● **Exercise**
The entries that follow need to be reproduced exactly, minus any images.

[Saved entries]
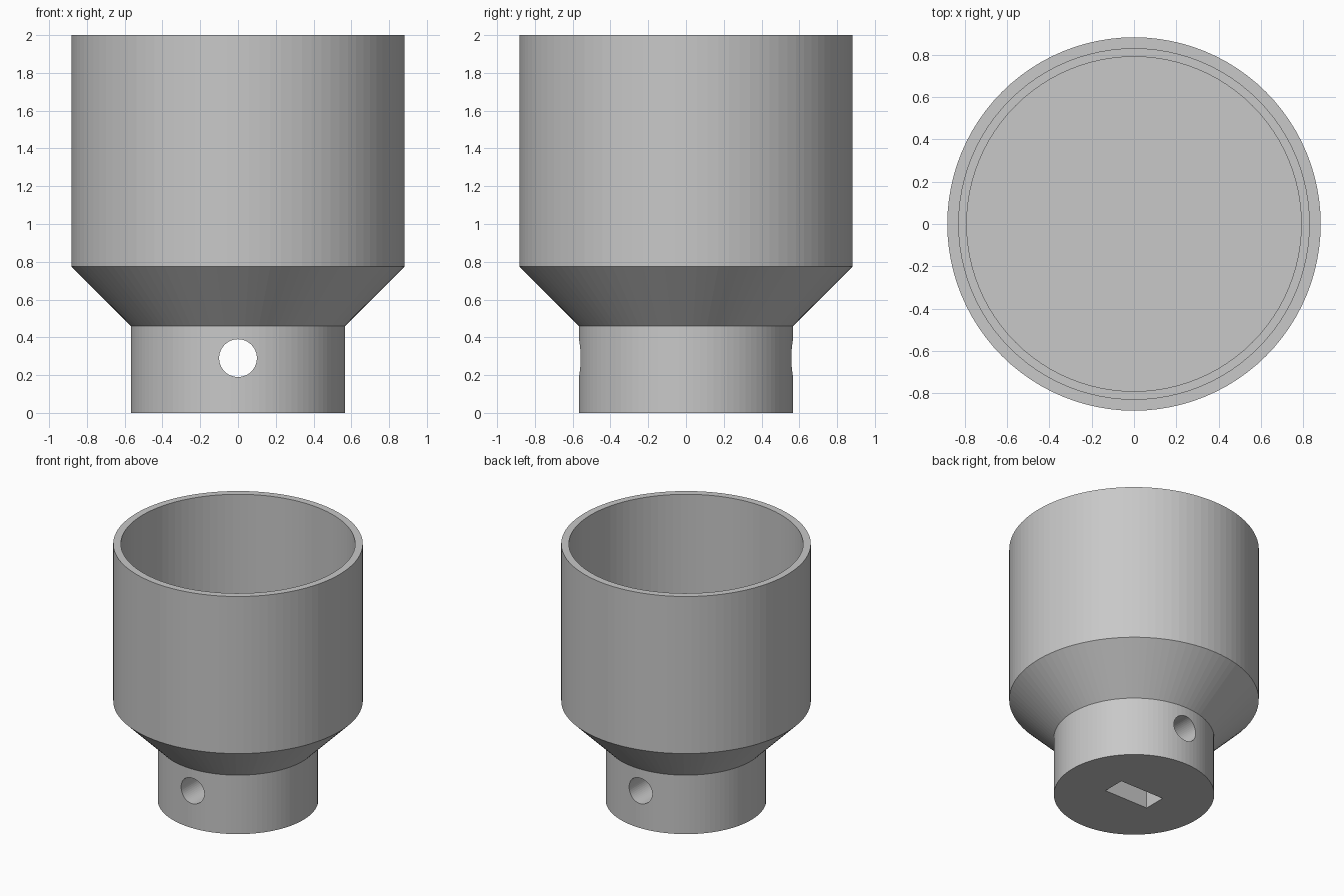
import bpy, bmesh, math
from mathutils import Matrix

SEGMENTS = 96

if "Cube" in bpy.data.objects:
    bpy.data.objects.remove(bpy.data.objects["Cube"], do_unlink=True)

grey = bpy.data.materials.new("plain grey")
grey.use_nodes = True
colour = (0.58, 0.58, 0.58, 1)
grey.diffuse_color = colour
grey.node_tree.nodes["Principled BSDF"].inputs["Base Color"].default_value = colour


def add_object(name, bm):
    mesh = bpy.data.meshes.new(name)
    bmesh.ops.recalc_face_normals(bm, faces=bm.faces)
    bm.to_mesh(mesh)
    bm.free()
    mesh.materials.append(grey)
    obj = bpy.data.objects.new(name, mesh)
    bpy.context.collection.objects.link(obj)
    return obj


def lathe(name, profile):
    """Turn a (radius, height) profile around z; its ends lie on the axis."""
    bm = bmesh.new()
    verts = [bm.verts.new((r, 0, z)) for r, z in profile]
    edges = [bm.edges.new(pair) for pair in zip(verts, verts[1:])]
    bmesh.ops.spin(bm, geom=verts + edges, cent=(0, 0, 0), axis=(0, 0, 1),
                   angle=math.tau, steps=SEGMENTS, use_duplicate=False)
    bmesh.ops.remove_doubles(bm, verts=bm.verts, dist=0.0005)
    return add_object(name, bm)


def cut(target, cutter):
    cutter.hide_render = True
    mod = target.modifiers.new(cutter.name, "BOOLEAN")
    mod.operation = "DIFFERENCE"
    mod.solver = "EXACT"
    mod.object = cutter
    bpy.context.view_layer.objects.active = target
    bpy.ops.object.modifier_apply(modifier=mod.name)
    bpy.data.objects.remove(cutter, do_unlink=True)


# Cup on a narrower neck, with a conical shoulder and a small ledge at the floor
cup = lathe("cup_with_neck", [
    (0, 0), (0.567, 0), (0.567, 0.46), (0.882, 0.775), (0.882, 2),
    (0.828, 2), (0.828, 0.73), (0.79, 0.73), (0.79, 0.69), (0, 0.69)])

# Round cross hole, front to back through the neck
bm = bmesh.new()
bmesh.ops.create_cone(bm, cap_ends=True, segments=48, radius1=0.1, radius2=0.1, depth=2,
                      matrix=Matrix.Translation((0, 0, 0.29)) @ Matrix.Rotation(math.pi / 2, 4, "X"))
cut(cup, add_object("cross_hole_cutter", bm))

# Blind shaft slot in the underside
bm = bmesh.new()
bmesh.ops.create_cube(bm, size=1, matrix=Matrix.Translation((0, 0, 0.18))
                      @ Matrix.Diagonal((0.38, 0.175, 0.56, 1)))
cut(cup, add_object("shaft_slot_cutter", bm))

● **Written solution**
import bpy, bmesh, math
from mathutils import Matrix

SEGMENTS = 96

if "Cube" in bpy.data.objects:
    bpy.data.objects.remove(bpy.data.objects["Cube"], do_unlink=True)

grey = bpy.data.materials.new("plain grey")
grey.use_nodes = True
colour = (0.58, 0.58, 0.58, 1)
grey.diffuse_color = colour
grey.node_tree.nodes["Principled BSDF"].inputs["Base Color"].default_value = colour


def add_object(name, bm):
    mesh = bpy.data.meshes.new(name)
    bmesh.ops.recalc_face_normals(bm, faces=bm.faces)
    bm.to_mesh(mesh)
    bm.free()
    mesh.materials.append(grey)
    obj = bpy.data.objects.new(name, mesh)
    bpy.context.collection.objects.link(obj)
    return obj


def lathe(name, profile):
    """Turn a (radius, height) profile around z; its ends lie on the axis."""
    bm = bmesh.new()
    verts = [bm.verts.new((r, 0, z)) for r, z in profile]
    edges = [bm.edges.new(pair) for pair in zip(verts, verts[1:])]
    bmesh.ops.spin(bm, geom=verts + edges, cent=(0, 0, 0), axis=(0, 0, 1),
                   angle=math.tau, steps=SEGMENTS, use_duplicate=False)
    bmesh.ops.remove_doubles(bm, verts=bm.verts, dist=0.0005)
    return add_object(name, bm)


def cut(target, cutter):
    cutter.hide_render = True
    mod = target.modifiers.new(cutter.name, "BOOLEAN")
    mod.operation = "DIFFERENCE"
    mod.solver = "EXACT"
    mod.object = cutter
    bpy.context.view_layer.objects.active = target
    bpy.ops.object.modifier_apply(modifier=mod.name)
    bpy.data.objects.remove(cutter, do_unlink=True)


# Cup on a narrower neck, with a conical shoulder and a small ledge at the floor
cup = lathe("cup_with_neck", [
    (0, 0), (0.567, 0), (0.567, 0.46), (0.882, 0.775), (0.882, 2),
    (0.828, 2), (0.828, 0.73), (0.79, 0.73), (0.79, 0.69), (0, 0.69)])

# Round cross hole, front to back through the neck
bm = bmesh.new()
bmesh.ops.create_cone(bm, cap_ends=True, segments=48, radius1=0.1, radius2=0.1, depth=2,
                      matrix=Matrix.Translation((0, 0, 0.29)) @ Matrix.Rotation(math.pi / 2, 4, "X"))
cut(cup, add_object("cross_hole_cutter", bm))

# Blind shaft slot in the underside
bm = bmesh.new()
bmesh.ops.create_cube(bm, size=1, matrix=Matrix.Translation((0, 0, 0.18))
                      @ Matrix.Diagonal((0.38, 0.175, 0.56, 1)))
cut(cup, add_object("shaft_slot_cutter", bm))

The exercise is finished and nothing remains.